Solomon’s Story: 12 Years a Slave to Be Taught in Schools
By Laura Mooney, Arts Editor
High school students across North America will be adding a new novel to their reading lists come September of the 2014 school year. 12 Years a Slave, the harrowing tale about the life of Solomon Northrop will be added to English curriculum in order to provide a fresh view of slavery for students. The novel, which has seen a burst of success thanks to the Academy Award winning film of the same name, will be incorporated along with a study guide so that students will be able to experience the message of Northrop’s life to the full extent. There is even some speculation that the film will be used as a teaching tool alongside the novel for full coverage.
The inclusion of 12 Years a Slave marks an important shift in the types of novels that are selected for teaching in schools. Now school administrators have a whole new area of literature to select from, and can add novels that the general student will have heard of outside of the school environment. So not only was 12 Years a Slave an important piece of literature, but it is an immensely popular one. Chances are that by September 2014, many of the students who will be studying the book will have already seen the film or at least will have heard about it. This may encourage more students to put more effort into reading assigned novels, and in turn cause some excitement in the classroom.
In an interview, director of 12 Years a Slave’s film adaptation, Steve McQueen, stated that this was something he had always dreamed of once he brought Solomon Northrop’s story into the public eye. McQueen stated that he wished to make Northrop’s story as familiar to the general public as Anne Frank’s, and incorporation into the schools was one huge step towards doing so. He went on to say that ,by including 12 Years a Slave, it not only opens the world up to the horrors of America’s past, but it enlightens students to the injustices that are still occurring to this day and are happening all around the world.

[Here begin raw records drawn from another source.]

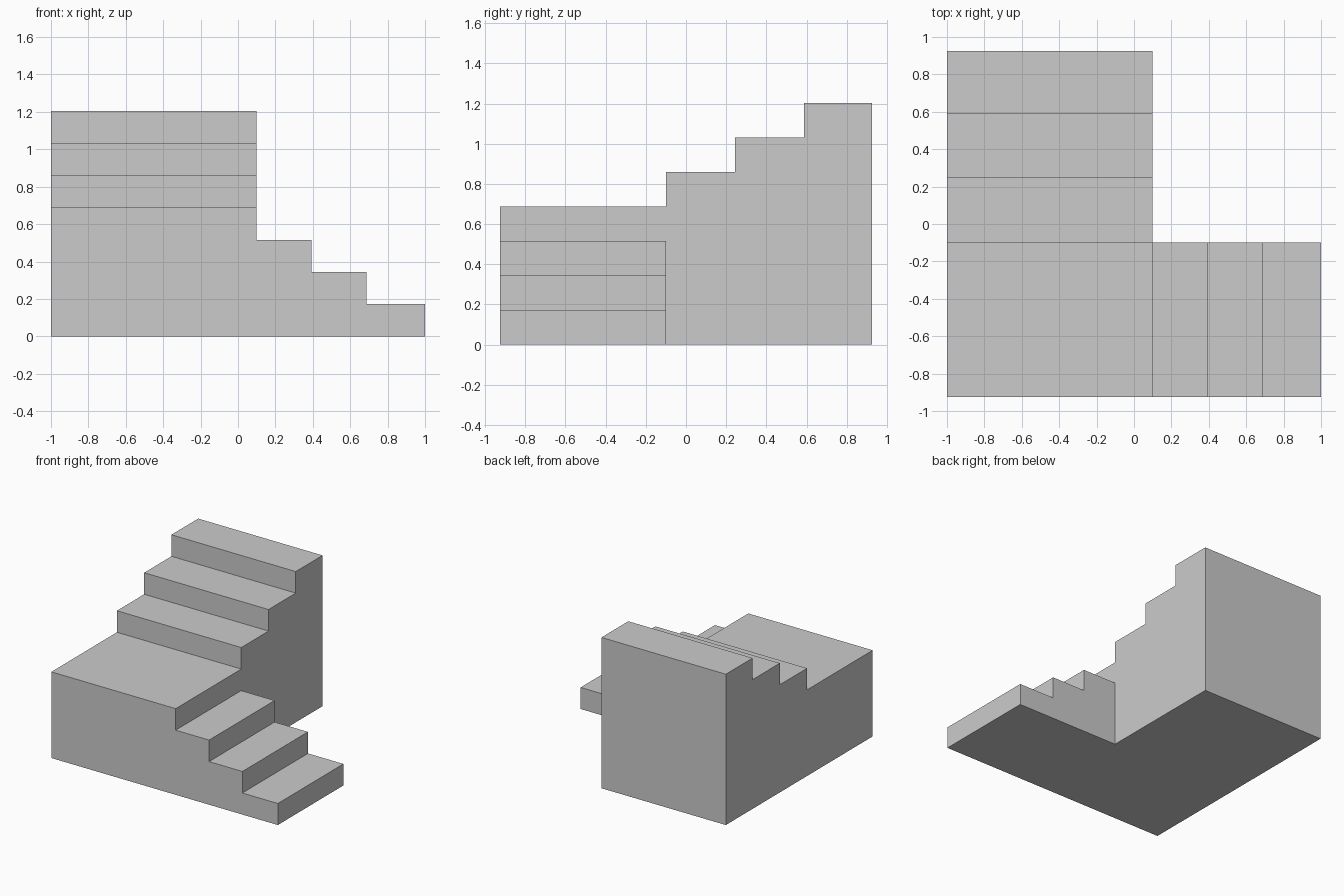
import bpy, bmesh
from mathutils import Vector

if "Cube" in bpy.data.objects:
    bpy.data.objects.remove(bpy.data.objects["Cube"])

RISE = 0.172
DEPTH = 0.926                    # half the overall y size
LANDING_X, LANDING_Y = 0.098, -0.099


def extruded(name, points, offset):
    """Solid made from a flat outline pushed along offset."""
    bm = bmesh.new()
    face = bm.faces.new([bm.verts.new(p) for p in points])
    result = bmesh.ops.extrude_face_region(bm, geom=[face])
    verts = [g for g in result["geom"] if isinstance(g, bmesh.types.BMVert)]
    bmesh.ops.translate(bm, verts=verts, vec=Vector(offset))
    bmesh.ops.recalc_face_normals(bm, faces=bm.faces)
    mesh = bpy.data.meshes.new(name)
    bm.to_mesh(mesh)
    bm.free()
    obj = bpy.data.objects.new(name, mesh)
    bpy.context.collection.objects.link(obj)
    return obj


def stair_outline(edges, levels):
    """Stepped (run, height) outline: level i spans edges[i]..edges[i+1]."""
    outline = [(edges[0], 0)]
    for i, level in enumerate(levels):
        outline += [(edges[i], level * RISE), (edges[i + 1], level * RISE)]
    return outline + [(edges[-1], 0)]


# Landing and upper flight, climbing towards the back
upper = stair_outline([-DEPTH, LANDING_Y, 0.245, 0.588, DEPTH], [4, 5, 6, 7])
stairs = extruded("staircase", [(-1, y, z) for y, z in upper], (LANDING_X + 1, 0, 0))

# Lower flight, descending to the right; its first step runs inside the landing
lower = stair_outline([-0.3, 0.393, 0.687, 1.0], [3, 2, 1])
flight = extruded("lower_flight", [(x, -DEPTH, z) for x, z in lower],
                  (0, LANDING_Y + DEPTH, 0))

# Fuse both flights into one solid
union = stairs.modifiers.new("union", 'BOOLEAN')
union.operation = 'UNION'
union.solver = 'EXACT'
union.object = flight
bpy.context.view_layer.objects.active = stairs
bpy.ops.object.modifier_apply(modifier=union.name)
bpy.data.objects.remove(flight)

# Merge coplanar faces left by the union
bm = bmesh.new()
bm.from_mesh(stairs.data)
bmesh.ops.dissolve_limit(bm, angle_limit=0.01, verts=bm.verts, edges=bm.edges)
bm.to_mesh(stairs.data)
bm.free()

Whether or not Northrop’s recounted life will reach the same level of fame as Anne Frank’s remains open for debate, but 12 Years a Slave will no doubt be a worthy addition to the school curriculum and will now be remembered and retold for decades to come.